Article by Tabatha O'Brien Butcher, EAS MA student, to be published in Mancunion next week
‘Strike action will not divide, students and lecturers stand side by side!’
The University and College Union (UCU) have voted to take strike action over pensions, pay and job security in the week beginning 21st March. In this same week we will see the Chancellor of the Exchequer, George Osborne, present his austerity plans on Budget Day, along with a Trade Union Congress (TUC) organised national demonstration, where as many as 1 million people will march in London on Saturday 26th March to oppose the cuts—a demonstration that is set to be the most important protest since the anti war march in 2003.
Two days before this national protest however, our own university lecturers, academic staff, and senior administrators at the University of Manchester, will be staging a work stoppage—otherwise known as a strike—with an overwhelming 69.94% of our academic staff voting for strike action in the UCU ballot. Over 60 universities—mostly pre-1992 institutions which includes the entire Russell group—have voted for strike action allowing for a national wave of protest to be realised.
These strikes will stand against the destructive changes to the Universities Superannuation pension Scheme (USS) and therefore defend each lecturer’s rights to a fair and well-earned pension, protest against attacks on pay whereby the current pay offer is a mere 0.4%, despite the rate of inflation being 5% and the knowledge that Vice Chancellors awarded themselves up to 20% pay rises last year, and from job cuts which could lead to an estimated 40,000 redundancies in the university sector. Not only will these measures have a detrimental effect on our academic staff at the University of Manchester, but they will contribute to the downgrading of the role of education workers in society as part of the wider attack on education. The strikes, therefore, are to be seen as part of the wider struggle and will ultimately show solidarity with the student movement against the cuts, along with the constantly accumulating dissent of wider society with the drastic austerity measures enacted by our government. Dr. David Alderson, Lecturer of English at the University of Manchester, reiterates this solidarity by stating that: ‘Lecturers are not simply striking against worsening pay and conditions, but effectively against a co-ordinated attack on the public sector and the life we have in common. It is the same struggle as students are waging against fees, and most of us have been involved in supporting that campaign.'
So let’s support our lecturers!
The University of Manchester lecturers’ strikes will occur on the 22nd March, and again on the 24th when the steady wave of regional strikes will transform into a sea of mass discontent on this national day of action. Student support for these strikes can make a lot of difference to the lecturers’ who are simply protesting for their rights. You can support your lecturers, and other academic staff, in numerous ways: strike alongside them by walking out of your lectures, show your solidarity at the real or imagined picket lines, send emails of encouragement, find alternative educational spaces and environments in which student-led lessons can be conducted, organise teach-ins at Roscoe Occupation, or teach-outs to publicise and increase the visibility of the strikes.

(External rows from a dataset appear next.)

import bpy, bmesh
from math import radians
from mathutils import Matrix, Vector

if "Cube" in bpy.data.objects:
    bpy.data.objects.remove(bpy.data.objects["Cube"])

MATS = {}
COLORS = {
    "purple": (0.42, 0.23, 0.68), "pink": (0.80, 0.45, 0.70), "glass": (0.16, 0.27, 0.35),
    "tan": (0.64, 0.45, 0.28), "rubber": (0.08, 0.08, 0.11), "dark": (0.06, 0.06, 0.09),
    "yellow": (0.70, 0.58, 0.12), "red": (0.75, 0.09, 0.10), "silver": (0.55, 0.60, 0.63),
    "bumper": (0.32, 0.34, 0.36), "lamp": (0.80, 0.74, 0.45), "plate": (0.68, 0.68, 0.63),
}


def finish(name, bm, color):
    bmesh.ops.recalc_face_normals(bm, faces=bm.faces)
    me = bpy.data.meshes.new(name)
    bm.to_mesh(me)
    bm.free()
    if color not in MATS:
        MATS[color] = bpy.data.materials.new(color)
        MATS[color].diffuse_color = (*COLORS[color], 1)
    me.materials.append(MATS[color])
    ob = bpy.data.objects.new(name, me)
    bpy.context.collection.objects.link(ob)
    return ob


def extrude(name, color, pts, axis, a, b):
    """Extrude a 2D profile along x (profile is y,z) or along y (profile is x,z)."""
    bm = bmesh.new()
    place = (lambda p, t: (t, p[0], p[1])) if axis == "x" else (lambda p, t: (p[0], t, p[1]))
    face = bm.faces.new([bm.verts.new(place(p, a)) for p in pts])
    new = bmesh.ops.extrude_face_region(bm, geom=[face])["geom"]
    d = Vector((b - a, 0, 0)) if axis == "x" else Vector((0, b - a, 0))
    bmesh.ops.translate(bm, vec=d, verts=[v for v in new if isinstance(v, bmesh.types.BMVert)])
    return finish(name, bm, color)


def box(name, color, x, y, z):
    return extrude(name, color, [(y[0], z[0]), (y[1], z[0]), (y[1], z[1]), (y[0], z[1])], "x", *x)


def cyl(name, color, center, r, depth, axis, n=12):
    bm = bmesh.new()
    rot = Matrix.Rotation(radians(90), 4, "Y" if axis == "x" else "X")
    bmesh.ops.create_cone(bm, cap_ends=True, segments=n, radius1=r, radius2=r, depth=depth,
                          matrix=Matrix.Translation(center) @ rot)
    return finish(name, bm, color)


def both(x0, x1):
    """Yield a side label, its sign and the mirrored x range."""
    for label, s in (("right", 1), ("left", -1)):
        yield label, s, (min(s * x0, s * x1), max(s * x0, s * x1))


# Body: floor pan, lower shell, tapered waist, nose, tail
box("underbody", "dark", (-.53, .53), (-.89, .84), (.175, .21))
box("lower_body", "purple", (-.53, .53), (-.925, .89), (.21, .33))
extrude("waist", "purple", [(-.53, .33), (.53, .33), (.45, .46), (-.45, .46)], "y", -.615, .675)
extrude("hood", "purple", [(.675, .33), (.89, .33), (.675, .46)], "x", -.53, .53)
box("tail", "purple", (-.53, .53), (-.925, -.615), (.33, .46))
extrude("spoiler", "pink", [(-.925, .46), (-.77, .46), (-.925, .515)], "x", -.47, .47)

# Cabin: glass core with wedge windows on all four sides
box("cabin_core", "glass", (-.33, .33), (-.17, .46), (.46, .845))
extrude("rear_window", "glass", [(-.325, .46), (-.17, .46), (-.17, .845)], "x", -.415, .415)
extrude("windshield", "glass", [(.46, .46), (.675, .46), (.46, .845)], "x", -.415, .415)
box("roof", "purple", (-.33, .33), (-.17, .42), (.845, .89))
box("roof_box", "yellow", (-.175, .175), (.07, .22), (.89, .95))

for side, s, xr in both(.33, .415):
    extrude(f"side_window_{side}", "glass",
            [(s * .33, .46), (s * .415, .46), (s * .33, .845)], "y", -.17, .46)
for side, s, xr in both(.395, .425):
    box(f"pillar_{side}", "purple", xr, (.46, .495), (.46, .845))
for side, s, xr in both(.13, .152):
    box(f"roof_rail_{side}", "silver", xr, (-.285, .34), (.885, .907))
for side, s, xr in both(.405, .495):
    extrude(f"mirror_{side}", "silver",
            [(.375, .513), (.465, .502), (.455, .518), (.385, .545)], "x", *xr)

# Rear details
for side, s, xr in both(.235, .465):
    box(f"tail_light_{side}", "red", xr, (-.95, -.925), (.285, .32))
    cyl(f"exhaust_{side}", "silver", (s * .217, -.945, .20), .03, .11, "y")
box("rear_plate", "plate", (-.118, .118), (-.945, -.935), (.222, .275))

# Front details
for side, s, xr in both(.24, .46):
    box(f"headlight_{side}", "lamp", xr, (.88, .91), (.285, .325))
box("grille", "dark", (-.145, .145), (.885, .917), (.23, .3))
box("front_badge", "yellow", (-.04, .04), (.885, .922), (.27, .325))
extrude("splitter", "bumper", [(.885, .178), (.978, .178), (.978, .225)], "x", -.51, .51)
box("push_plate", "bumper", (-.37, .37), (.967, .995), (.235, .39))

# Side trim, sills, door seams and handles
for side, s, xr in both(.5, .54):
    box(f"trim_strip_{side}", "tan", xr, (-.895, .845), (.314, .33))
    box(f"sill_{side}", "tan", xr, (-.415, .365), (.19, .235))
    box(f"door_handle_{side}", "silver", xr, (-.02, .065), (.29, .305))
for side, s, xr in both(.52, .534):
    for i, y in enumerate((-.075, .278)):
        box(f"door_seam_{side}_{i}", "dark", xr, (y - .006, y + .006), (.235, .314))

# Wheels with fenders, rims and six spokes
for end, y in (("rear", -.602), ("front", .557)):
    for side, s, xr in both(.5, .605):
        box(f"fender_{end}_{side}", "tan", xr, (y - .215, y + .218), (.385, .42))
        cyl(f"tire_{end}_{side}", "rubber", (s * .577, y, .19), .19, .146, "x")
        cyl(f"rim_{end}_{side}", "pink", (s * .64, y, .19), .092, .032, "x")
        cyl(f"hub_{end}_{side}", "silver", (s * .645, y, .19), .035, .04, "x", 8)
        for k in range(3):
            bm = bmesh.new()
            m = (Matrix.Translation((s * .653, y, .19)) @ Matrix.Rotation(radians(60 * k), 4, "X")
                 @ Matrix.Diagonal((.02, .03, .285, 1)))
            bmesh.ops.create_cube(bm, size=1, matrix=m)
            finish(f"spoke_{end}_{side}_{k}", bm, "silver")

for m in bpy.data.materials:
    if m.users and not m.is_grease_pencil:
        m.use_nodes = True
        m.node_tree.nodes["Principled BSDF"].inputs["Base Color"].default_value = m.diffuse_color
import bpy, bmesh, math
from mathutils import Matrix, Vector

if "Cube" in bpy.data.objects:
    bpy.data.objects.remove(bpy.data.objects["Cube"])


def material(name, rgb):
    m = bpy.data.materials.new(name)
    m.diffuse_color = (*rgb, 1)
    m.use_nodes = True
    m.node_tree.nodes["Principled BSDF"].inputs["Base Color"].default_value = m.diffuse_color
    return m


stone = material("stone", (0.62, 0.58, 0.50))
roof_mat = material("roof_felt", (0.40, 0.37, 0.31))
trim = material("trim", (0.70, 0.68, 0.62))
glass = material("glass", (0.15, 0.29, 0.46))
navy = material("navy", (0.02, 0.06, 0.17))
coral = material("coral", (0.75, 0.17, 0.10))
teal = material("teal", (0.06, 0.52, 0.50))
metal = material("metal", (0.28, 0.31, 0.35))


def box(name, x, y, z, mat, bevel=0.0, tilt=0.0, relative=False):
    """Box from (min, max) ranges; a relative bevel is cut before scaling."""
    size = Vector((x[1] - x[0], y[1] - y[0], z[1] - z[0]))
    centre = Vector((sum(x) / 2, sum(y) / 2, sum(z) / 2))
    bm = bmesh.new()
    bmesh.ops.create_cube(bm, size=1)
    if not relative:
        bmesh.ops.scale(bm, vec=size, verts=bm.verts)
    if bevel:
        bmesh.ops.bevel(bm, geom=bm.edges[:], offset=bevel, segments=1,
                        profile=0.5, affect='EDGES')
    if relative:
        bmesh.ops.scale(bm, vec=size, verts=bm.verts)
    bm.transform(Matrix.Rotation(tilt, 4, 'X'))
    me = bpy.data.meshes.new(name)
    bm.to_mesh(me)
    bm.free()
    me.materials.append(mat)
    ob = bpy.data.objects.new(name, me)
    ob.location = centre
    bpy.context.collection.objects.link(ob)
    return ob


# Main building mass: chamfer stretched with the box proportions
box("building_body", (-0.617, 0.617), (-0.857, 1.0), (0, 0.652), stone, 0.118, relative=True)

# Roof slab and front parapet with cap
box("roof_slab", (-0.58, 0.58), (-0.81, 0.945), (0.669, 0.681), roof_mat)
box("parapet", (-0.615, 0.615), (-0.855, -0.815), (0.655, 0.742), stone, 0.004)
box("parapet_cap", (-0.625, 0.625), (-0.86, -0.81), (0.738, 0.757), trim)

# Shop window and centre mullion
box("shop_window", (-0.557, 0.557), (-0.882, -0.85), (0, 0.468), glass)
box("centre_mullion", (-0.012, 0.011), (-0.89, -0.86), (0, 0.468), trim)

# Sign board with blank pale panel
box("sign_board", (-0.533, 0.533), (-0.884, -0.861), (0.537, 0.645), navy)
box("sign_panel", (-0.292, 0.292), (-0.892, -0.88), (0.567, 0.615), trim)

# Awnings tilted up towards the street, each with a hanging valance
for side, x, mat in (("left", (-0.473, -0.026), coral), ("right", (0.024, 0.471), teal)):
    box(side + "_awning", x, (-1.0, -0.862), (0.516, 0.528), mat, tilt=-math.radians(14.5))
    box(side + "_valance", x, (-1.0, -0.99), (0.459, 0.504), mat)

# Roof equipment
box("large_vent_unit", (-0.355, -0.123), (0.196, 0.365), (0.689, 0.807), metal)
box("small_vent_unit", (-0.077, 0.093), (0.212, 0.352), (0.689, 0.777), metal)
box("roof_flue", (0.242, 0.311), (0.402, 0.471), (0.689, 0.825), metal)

If you are still undecided as to whether you will personally be supporting the strikes, or if you are perhaps just worrying about the prospect of missing your seminars, lectures or personal tutor time on these days, here are a few things to think about:
• Lecturers care about their students and education as a whole— most will ensure that disruption is minimised and that appointments and lessons are rescheduled.
• Do you want to support the inspiring academics who have taught you, and the essential administration staff that make your university experience go smoothly in their fight for fair pay, a dignified and well earned retirement, and job safety?
• If you are thinking of going into academia yourself, or any work in the university sector, there are many reasons why the lecturers’ strike benefits you—not only does the change in the USS pension scheme mean that younger and new staff cannot access the fairer final salary pension scheme, but the fight against job cuts, the delegitimization of the arts and social sciences and the removal, or drastic cutting of the teaching budget to many courses, will severely affect job opportunities in higher education. They are fighting for the rights of young academics too!
• What’s missing out on a few lectures compared to supporting the general struggle against the dismantling of our education system? The tripling of university tuition fees to up to £9,000 will ensure that lots of individuals from disadvantaged or underprivileged backgrounds will never even experience a day of university education. As Postgraduate student and treasurer for Manchester Against Fees and Cuts, Sarah Kerton, puts it: ‘The battle we are facing now is so much more than one module we are in the middle of, or our end of semester grade—it’s about the future of a educational system that we have benefited from, but which our brothers, sisters, nieces and nephews may never get a chance to. We must stand united.’
• Let’s face it, we’ve all missed seminars or lecturers before, this time it’s for a good cause!
However you decide to support your lecturers’ during the UCU strike at the University of Manchester, your support will help to solidify the increasing camaraderie between students and lecturers. Let’s build on the successes of the student movement thus far, and ensure cohesion in our fight to save education. ‘El pueblo, unido, jamas sera vencido’—or, let’s unite and support our lecturers who are going on strike!